[PROMPT]: With the pictures removed, set down all of the entries below exactly.

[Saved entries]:
----
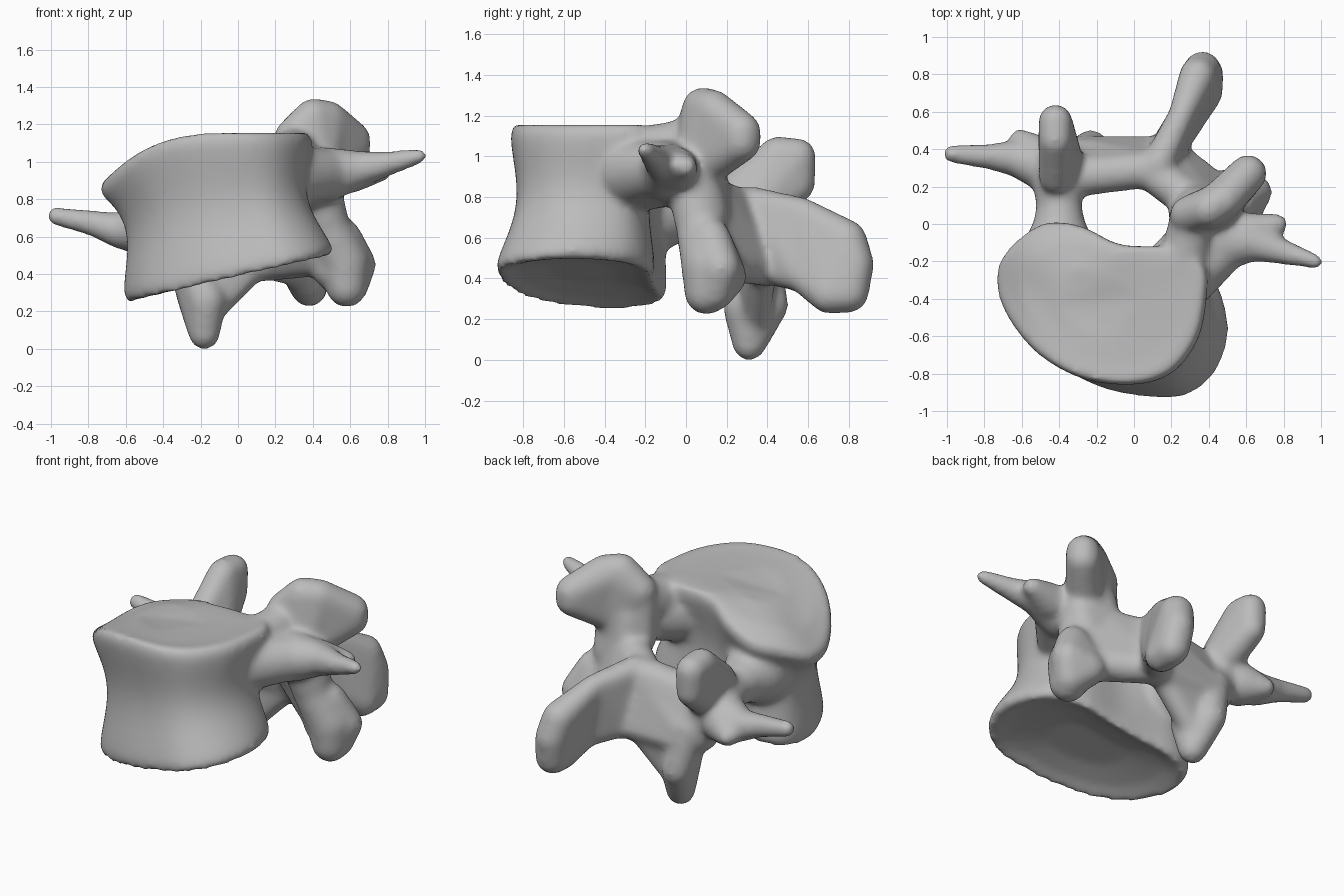
import bpy
import bmesh
import math
from mathutils import Matrix, Vector

cube = bpy.data.objects.get("Cube")
if cube:
    bpy.data.objects.remove(cube)

bone = bpy.data.materials.new("bone grey")
bone.use_nodes = True
bone.diffuse_color = (0.5, 0.5, 0.5, 1)
bone.node_tree.nodes["Principled BSDF"].inputs["Base Color"].default_value = (0.5, 0.5, 0.5, 1)

shell = bmesh.new()


def hull(*balls):
    """Add the convex skin stretched around balls given as (x, y, z, radius)."""
    part = bmesh.new()
    for x, y, z, radius in balls:
        bmesh.ops.create_icosphere(part, subdivisions=3, radius=radius,
                                   matrix=Matrix.Translation((x, y, z)))
    bmesh.ops.delete(part, geom=part.faces[:], context='FACES_ONLY')
    bmesh.ops.delete(part, geom=part.edges[:], context='EDGES_FACES')
    bmesh.ops.convex_hull(part, input=part.verts[:])
    loose = [v for v in part.verts if not v.link_faces]
    bmesh.ops.delete(part, geom=loose, context='VERTS')
    bmesh.ops.recalc_face_normals(part, faces=part.faces[:])
    mesh = bpy.data.meshes.new("part")
    part.to_mesh(mesh)
    part.free()
    shell.from_mesh(mesh)
    bpy.data.meshes.remove(mesh)


def limb(*balls):
    """Add a tapering limb through a chain of balls."""
    for first, second in zip(balls, balls[1:]):
        hull(first, second)


def smooth_loop(points, steps=5):
    """Closed spline through the outline points."""
    loop, n = [], len(points)
    for i in range(n):
        a, b, c, d = (Vector(points[(i + k) % n]) for k in (-1, 0, 1, 2))
        for s in range(steps):
            t = s / steps
            loop.append(b + (c - a) * t / 2 + (a - b * 2.5 + c * 2 - d / 2) * t * t
                        + (b * 1.5 - a / 2 - c * 1.5 + d / 2) * t ** 3)
    return loop


# Vertebral body: waisted loft between a kidney-shaped top and a tilted base
upper = smooth_loop([(-.75, -.25), (-.71, -.46), (-.53, -.69), (-.28, -.83), (0, -.86),
                     (.2, -.79), (.33, -.62), (.38, -.42), (.38, -.22), (.2, -.12),
                     (-.08, -.1), (-.28, 0), (-.48, .02), (-.66, -.1)])
lower = smooth_loop([(-.6, -.3), (-.59, -.48), (-.47, -.71), (-.2, -.87), (.05, -.93),
                     (.28, -.93), (.45, -.8), (.52, -.57), (.44, -.3), (.25, -.17),
                     (0, -.15), (-.2, -.13), (-.4, -.1), (-.55, -.17)])


def body_ring(t, inset, dip=0):
    ring = []
    for top, base in zip(upper, lower):
        middle = Vector((-.18, -.42)).lerp(Vector((-.05, -.5)), 1 - t)
        x, y = middle + (base.lerp(top, t) - middle) * inset
        z_low = .38 + .23 * x + dip
        z_high = 1.16 - .7 * max(0, -x) ** 3 - 1.6 * max(0, y + .25) ** 2 - dip
        ring.append(shell.verts.new((x, y, z_low + (z_high - z_low) * t)))
    return ring


rings = [body_ring(0, .4, .06), body_ring(0, .75, .035), body_ring(0, .96)]
for step in range(1, 16):
    t = step / 16
    rings.append(body_ring(t, 1 - .14 * math.sin(math.pi * t) ** 1.8))
rings += [body_ring(1, .96), body_ring(1, .75, .015), body_ring(1, .4, .025)]
count = len(upper)
for low, high in zip(rings, rings[1:]):
    for i in range(count):
        j = (i + 1) % count
        shell.faces.new((low[i], low[j], high[j], high[i]))
shell.faces.new(rings[0][::-1])
shell.faces.new(rings[-1])

# Right pedicle, flaring into the body, and upper joint process
limb((-.4, -.16, .73, .2), (-.4, -.03, .73, .145), (-.4, .1, .72, .12), (-.41, .25, .7, .14))
hull((-.42, .25, .84, .09), (-.42, .55, 1.0, .09), (-.42, .45, 1.01, .09),
     (-.42, .55, .86, .085), (-.37, .3, .7, .11))

# Right transverse process with its small rear spur
limb((-.44, .29, .66, .14), (-.62, .35, .63, .1), (-.77, .36, .67, .07), (-.975, .375, .71, .05))
limb((-.5, .34, .62, .13), (-.61, .45, .59, .06))

# Right lower joint process, running up into the lamina as one sheet
limb((-.4, .27, .7, .13), (-.31, .32, .5, .13))
hull((-.29, .36, .52, .1), (-.23, .41, .27, .095), (-.17, .29, .26, .11), (-.18, .31, .08, .085))
hull((-.24, .37, .5, .09), (-.13, .34, .22, .075), (.06, .36, .42, .08), (-.1, .34, .6, .09))

# Laminae closing the canal behind
hull((-.34, .25, .67, .11), (-.25, .38, .45, .09), (.06, .29, .74, .1), (.13, .38, .45, .09))
hull((.1, .27, .74, .1), (.16, .4, .45, .09), (.34, .1, .8, .11), (.46, .14, .5, .11))
hull((.34, .08, .97, .11), (.46, .06, .9, .11), (.32, .13, .72, .11), (.45, .1, .72, .11))
hull((.28, .04, 1.1, .09), (.27, .06, .84, .09), (.42, .07, .9, .11), (.42, .06, 1.1, .09))

# Spinous process: thin web with a thicker rounded tip
root = (.13, .32, .77, .085), (.17, .4, .46, .09)
web = (.25, .57, .73, .07), (.31, .57, .41, .08)
tip = (.34, .79, .59, .1), (.365, .825, .47, .1), (.38, .8, .33, .1), (.38, .7, .32, .095)
hull(*root, *web)
hull(*web, *tip)

# Left pedicle, flaring into the body, and upper joint process
limb((.22, -.28, .92, .2), (.35, -.1, .92, .17), (.4, .06, .88, .14))
hull((.26, -.25, 1.0, .14), (.28, -.05, 1.02, .11), (.31, .03, 1.08, .11))
hull((.29, .05, 1.13, .1), (.4, .08, 1.24, .1), (.42, .07, .95, .13), (.48, .13, 1.23, .1))
hull((.4, .08, 1.24, .1), (.48, .13, 1.23, .1), (.61, .27, 1.12, .1),
     (.61, .27, 1.07, .1), (.44, .08, .95, .11))

# Left transverse process, webbed to the body, with its small rear spur
hull((.28, -.28, .92, .17), (.38, -.02, .92, .14), (.52, -.1, .94, .12))
limb((.46, -.1, .93, .15), (.64, -.1, .96, .1), (.8, -.15, .99, .068), (.97, -.2, 1.03, .042))
limb((.6, -.05, .94, .11), (.77, 0, .95, .055))

# Left lower joint process
limb((.42, .03, .87, .13), (.48, .07, .65, .12), (.57, .11, .46, .135), (.58, .1, .33, .11))
hull((.64, .17, .45, .1), (.56, .12, .6, .1), (.6, .14, .34, .1), (.5, .13, .43, .11),
     (.51, .2, .41, .1))

# Fuse every part into one smooth bone
mesh = bpy.data.meshes.new("vertebra")
shell.to_mesh(mesh)
shell.free()
mesh.materials.append(bone)
vertebra = bpy.data.objects.new("vertebra", mesh)
bpy.context.collection.objects.link(vertebra)

fuse = vertebra.modifiers.new("fuse", 'REMESH')
fuse.mode = 'VOXEL'
fuse.voxel_size = .018
fuse.use_smooth_shade = True
soften = vertebra.modifiers.new("soften", 'SMOOTH')
soften.factor = .5
soften.iterations = 18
----
[RESPONSE BELOW]:
import bpy
import bmesh
import math
from mathutils import Matrix, Vector

cube = bpy.data.objects.get("Cube")
if cube:
    bpy.data.objects.remove(cube)

bone = bpy.data.materials.new("bone grey")
bone.use_nodes = True
bone.diffuse_color = (0.5, 0.5, 0.5, 1)
bone.node_tree.nodes["Principled BSDF"].inputs["Base Color"].default_value = (0.5, 0.5, 0.5, 1)

shell = bmesh.new()


def hull(*balls):
    """Add the convex skin stretched around balls given as (x, y, z, radius)."""
    part = bmesh.new()
    for x, y, z, radius in balls:
        bmesh.ops.create_icosphere(part, subdivisions=3, radius=radius,
                                   matrix=Matrix.Translation((x, y, z)))
    bmesh.ops.delete(part, geom=part.faces[:], context='FACES_ONLY')
    bmesh.ops.delete(part, geom=part.edges[:], context='EDGES_FACES')
    bmesh.ops.convex_hull(part, input=part.verts[:])
    loose = [v for v in part.verts if not v.link_faces]
    bmesh.ops.delete(part, geom=loose, context='VERTS')
    bmesh.ops.recalc_face_normals(part, faces=part.faces[:])
    mesh = bpy.data.meshes.new("part")
    part.to_mesh(mesh)
    part.free()
    shell.from_mesh(mesh)
    bpy.data.meshes.remove(mesh)


def limb(*balls):
    """Add a tapering limb through a chain of balls."""
    for first, second in zip(balls, balls[1:]):
        hull(first, second)


def smooth_loop(points, steps=5):
    """Closed spline through the outline points."""
    loop, n = [], len(points)
    for i in range(n):
        a, b, c, d = (Vector(points[(i + k) % n]) for k in (-1, 0, 1, 2))
        for s in range(steps):
            t = s / steps
            loop.append(b + (c - a) * t / 2 + (a - b * 2.5 + c * 2 - d / 2) * t * t
                        + (b * 1.5 - a / 2 - c * 1.5 + d / 2) * t ** 3)
    return loop


# Vertebral body: waisted loft between a kidney-shaped top and a tilted base
upper = smooth_loop([(-.75, -.25), (-.71, -.46), (-.53, -.69), (-.28, -.83), (0, -.86),
                     (.2, -.79), (.33, -.62), (.38, -.42), (.38, -.22), (.2, -.12),
                     (-.08, -.1), (-.28, 0), (-.48, .02), (-.66, -.1)])
lower = smooth_loop([(-.6, -.3), (-.59, -.48), (-.47, -.71), (-.2, -.87), (.05, -.93),
                     (.28, -.93), (.45, -.8), (.52, -.57), (.44, -.3), (.25, -.17),
                     (0, -.15), (-.2, -.13), (-.4, -.1), (-.55, -.17)])


def body_ring(t, inset, dip=0):
    ring = []
    for top, base in zip(upper, lower):
        middle = Vector((-.18, -.42)).lerp(Vector((-.05, -.5)), 1 - t)
        x, y = middle + (base.lerp(top, t) - middle) * inset
        z_low = .38 + .23 * x + dip
        z_high = 1.16 - .7 * max(0, -x) ** 3 - 1.6 * max(0, y + .25) ** 2 - dip
        ring.append(shell.verts.new((x, y, z_low + (z_high - z_low) * t)))
    return ring


rings = [body_ring(0, .4, .06), body_ring(0, .75, .035), body_ring(0, .96)]
for step in range(1, 16):
    t = step / 16
    rings.append(body_ring(t, 1 - .14 * math.sin(math.pi * t) ** 1.8))
rings += [body_ring(1, .96), body_ring(1, .75, .015), body_ring(1, .4, .025)]
count = len(upper)
for low, high in zip(rings, rings[1:]):
    for i in range(count):
        j = (i + 1) % count
        shell.faces.new((low[i], low[j], high[j], high[i]))
shell.faces.new(rings[0][::-1])
shell.faces.new(rings[-1])

# Right pedicle, flaring into the body, and upper joint process
limb((-.4, -.16, .73, .2), (-.4, -.03, .73, .145), (-.4, .1, .72, .12), (-.41, .25, .7, .14))
hull((-.42, .25, .84, .09), (-.42, .55, 1.0, .09), (-.42, .45, 1.01, .09),
     (-.42, .55, .86, .085), (-.37, .3, .7, .11))

# Right transverse process with its small rear spur
limb((-.44, .29, .66, .14), (-.62, .35, .63, .1), (-.77, .36, .67, .07), (-.975, .375, .71, .05))
limb((-.5, .34, .62, .13), (-.61, .45, .59, .06))

# Right lower joint process, running up into the lamina as one sheet
limb((-.4, .27, .7, .13), (-.31, .32, .5, .13))
hull((-.29, .36, .52, .1), (-.23, .41, .27, .095), (-.17, .29, .26, .11), (-.18, .31, .08, .085))
hull((-.24, .37, .5, .09), (-.13, .34, .22, .075), (.06, .36, .42, .08), (-.1, .34, .6, .09))

# Laminae closing the canal behind
hull((-.34, .25, .67, .11), (-.25, .38, .45, .09), (.06, .29, .74, .1), (.13, .38, .45, .09))
hull((.1, .27, .74, .1), (.16, .4, .45, .09), (.34, .1, .8, .11), (.46, .14, .5, .11))
hull((.34, .08, .97, .11), (.46, .06, .9, .11), (.32, .13, .72, .11), (.45, .1, .72, .11))
hull((.28, .04, 1.1, .09), (.27, .06, .84, .09), (.42, .07, .9, .11), (.42, .06, 1.1, .09))

# Spinous process: thin web with a thicker rounded tip
root = (.13, .32, .77, .085), (.17, .4, .46, .09)
web = (.25, .57, .73, .07), (.31, .57, .41, .08)
tip = (.34, .79, .59, .1), (.365, .825, .47, .1), (.38, .8, .33, .1), (.38, .7, .32, .095)
hull(*root, *web)
hull(*web, *tip)

# Left pedicle, flaring into the body, and upper joint process
limb((.22, -.28, .92, .2), (.35, -.1, .92, .17), (.4, .06, .88, .14))
hull((.26, -.25, 1.0, .14), (.28, -.05, 1.02, .11), (.31, .03, 1.08, .11))
hull((.29, .05, 1.13, .1), (.4, .08, 1.24, .1), (.42, .07, .95, .13), (.48, .13, 1.23, .1))
hull((.4, .08, 1.24, .1), (.48, .13, 1.23, .1), (.61, .27, 1.12, .1),
     (.61, .27, 1.07, .1), (.44, .08, .95, .11))

# Left transverse process, webbed to the body, with its small rear spur
hull((.28, -.28, .92, .17), (.38, -.02, .92, .14), (.52, -.1, .94, .12))
limb((.46, -.1, .93, .15), (.64, -.1, .96, .1), (.8, -.15, .99, .068), (.97, -.2, 1.03, .042))
limb((.6, -.05, .94, .11), (.77, 0, .95, .055))

# Left lower joint process
limb((.42, .03, .87, .13), (.48, .07, .65, .12), (.57, .11, .46, .135), (.58, .1, .33, .11))
hull((.64, .17, .45, .1), (.56, .12, .6, .1), (.6, .14, .34, .1), (.5, .13, .43, .11),
     (.51, .2, .41, .1))

# Fuse every part into one smooth bone
mesh = bpy.data.meshes.new("vertebra")
shell.to_mesh(mesh)
shell.free()
mesh.materials.append(bone)
vertebra = bpy.data.objects.new("vertebra", mesh)
bpy.context.collection.objects.link(vertebra)

fuse = vertebra.modifiers.new("fuse", 'REMESH')
fuse.mode = 'VOXEL'
fuse.voxel_size = .018
fuse.use_smooth_shade = True
soften = vertebra.modifiers.new("soften", 'SMOOTH')
soften.factor = .5
soften.iterations = 18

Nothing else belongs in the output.